Fragility fracture is a much more sophisticated phenomenon than originally thought. Bone mineral density and bone mineral content may not be the sole or even the most important determinative factors. Even after correction for BMD, weight and other covariates, Barret-Connor et al found that Asian American and Black post-menopausal women had 0.3 and 0.5 the risk of fragility fractures respectively of white post-menopausal women. Similarly Uitterlinden et al observed that even following adjustment for BMD and a number of other potential confounders, post-menopausal women who were heterozygotes of a collagen 1 gene polymorphism have a significantly higher risk of fracture(3). Consider an analogy in cardiology. One might determine the 10-year risk of myocardial infarction in a patient and find this to be high. If the patient were normotensive, his blood pressure would not be targeted for intervention, however high the risk of ischaemic heart disease. However, some of the fragility fracture recommendations seem to suggest a similar logic with regard to bisphosphonates and modifying fragility hip fracture risk.
The authors do identify a real problem, however; this is that osteoporotic fractures are often thought to be synonymous with fragility (low energy) fractures. Hence there is the temptation to treat all fragility fractures with agents that improve bone mineral density. However, the root cause may not lie here. This may explain the limited efficacy observed by the authors of bisphosphonates. Abraham Maslow, psychologist, famously stated

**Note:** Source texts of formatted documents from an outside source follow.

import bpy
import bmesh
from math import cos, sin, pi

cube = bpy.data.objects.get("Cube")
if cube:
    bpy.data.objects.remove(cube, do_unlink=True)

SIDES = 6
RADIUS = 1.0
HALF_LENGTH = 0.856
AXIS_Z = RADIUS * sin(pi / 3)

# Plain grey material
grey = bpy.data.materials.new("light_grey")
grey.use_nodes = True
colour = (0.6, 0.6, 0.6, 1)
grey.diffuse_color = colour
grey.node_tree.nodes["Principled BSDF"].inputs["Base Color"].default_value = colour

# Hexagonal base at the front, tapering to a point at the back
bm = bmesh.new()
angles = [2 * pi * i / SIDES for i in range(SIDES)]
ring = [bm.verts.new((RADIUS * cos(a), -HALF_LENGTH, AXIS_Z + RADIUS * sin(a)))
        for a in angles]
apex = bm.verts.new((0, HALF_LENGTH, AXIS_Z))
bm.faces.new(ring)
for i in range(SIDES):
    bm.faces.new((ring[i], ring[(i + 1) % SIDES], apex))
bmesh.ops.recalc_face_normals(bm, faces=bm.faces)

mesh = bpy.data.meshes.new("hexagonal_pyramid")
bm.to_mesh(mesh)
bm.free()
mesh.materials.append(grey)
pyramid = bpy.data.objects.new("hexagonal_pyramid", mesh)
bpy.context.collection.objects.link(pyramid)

“it is tempting, if the only tool you have is a hammer, to treat everything as if it were a nail”.(4)
My emendation would be

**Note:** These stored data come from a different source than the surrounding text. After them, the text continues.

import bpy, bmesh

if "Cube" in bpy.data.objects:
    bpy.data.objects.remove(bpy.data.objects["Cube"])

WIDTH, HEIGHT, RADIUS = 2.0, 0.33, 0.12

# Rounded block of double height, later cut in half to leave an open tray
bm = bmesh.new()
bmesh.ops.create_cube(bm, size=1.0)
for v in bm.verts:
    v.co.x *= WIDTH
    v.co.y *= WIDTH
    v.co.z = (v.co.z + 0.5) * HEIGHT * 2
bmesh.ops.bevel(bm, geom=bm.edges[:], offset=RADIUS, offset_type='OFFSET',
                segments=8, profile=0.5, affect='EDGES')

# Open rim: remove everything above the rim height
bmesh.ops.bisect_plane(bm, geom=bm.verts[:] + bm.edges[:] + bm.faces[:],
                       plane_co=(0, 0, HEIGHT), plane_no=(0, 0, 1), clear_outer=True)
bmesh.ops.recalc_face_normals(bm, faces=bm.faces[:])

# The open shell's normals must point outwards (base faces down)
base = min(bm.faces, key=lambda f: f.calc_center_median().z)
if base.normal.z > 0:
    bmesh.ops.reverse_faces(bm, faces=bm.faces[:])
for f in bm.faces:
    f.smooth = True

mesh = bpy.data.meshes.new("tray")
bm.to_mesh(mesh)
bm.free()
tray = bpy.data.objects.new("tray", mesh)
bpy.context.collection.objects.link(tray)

“it is tempting, if the only tool you have is a bisphosphonate, to treat every fracture as if it were osteoporosis”
1.Järvinen TL, Michaëlsson K, Jokihaara J, Collins GS, Perry TL, Mintzes B, Musini V, Erviti J, Gorricho J, Wright JM, Sievänen H.Overdiagnosis of bone fragility in the quest to prevent hip fracture. BMJ. 2015 May 26;350:h2088
2.Barrett‐Connor E, Siris ES, Wehren LE, Miller PD, Abbott TA, Berger ML, Santora AC, Sherwood LM. Osteoporosis and fracture risk in women of different ethnic groups. J Bone Miner Res. 2005;20:185–194.
3.Uitterlinden AG, Burger H, Huang Q, Yue F, McGuigan FE, Grant SF, Hofman A, van Leeuwen JP, Pols HA, Ralston SH.Relation of alleles of the collagen type Ialpha1 gene to bone density and the risk of osteoporotic fractures in postmenopausal women. N Engl J Med. 1998 Apr 9;338(15):1016-21
4.Abraham H. Maslow (1962), Toward a Psychology of Being:
Competing interests: No competing interests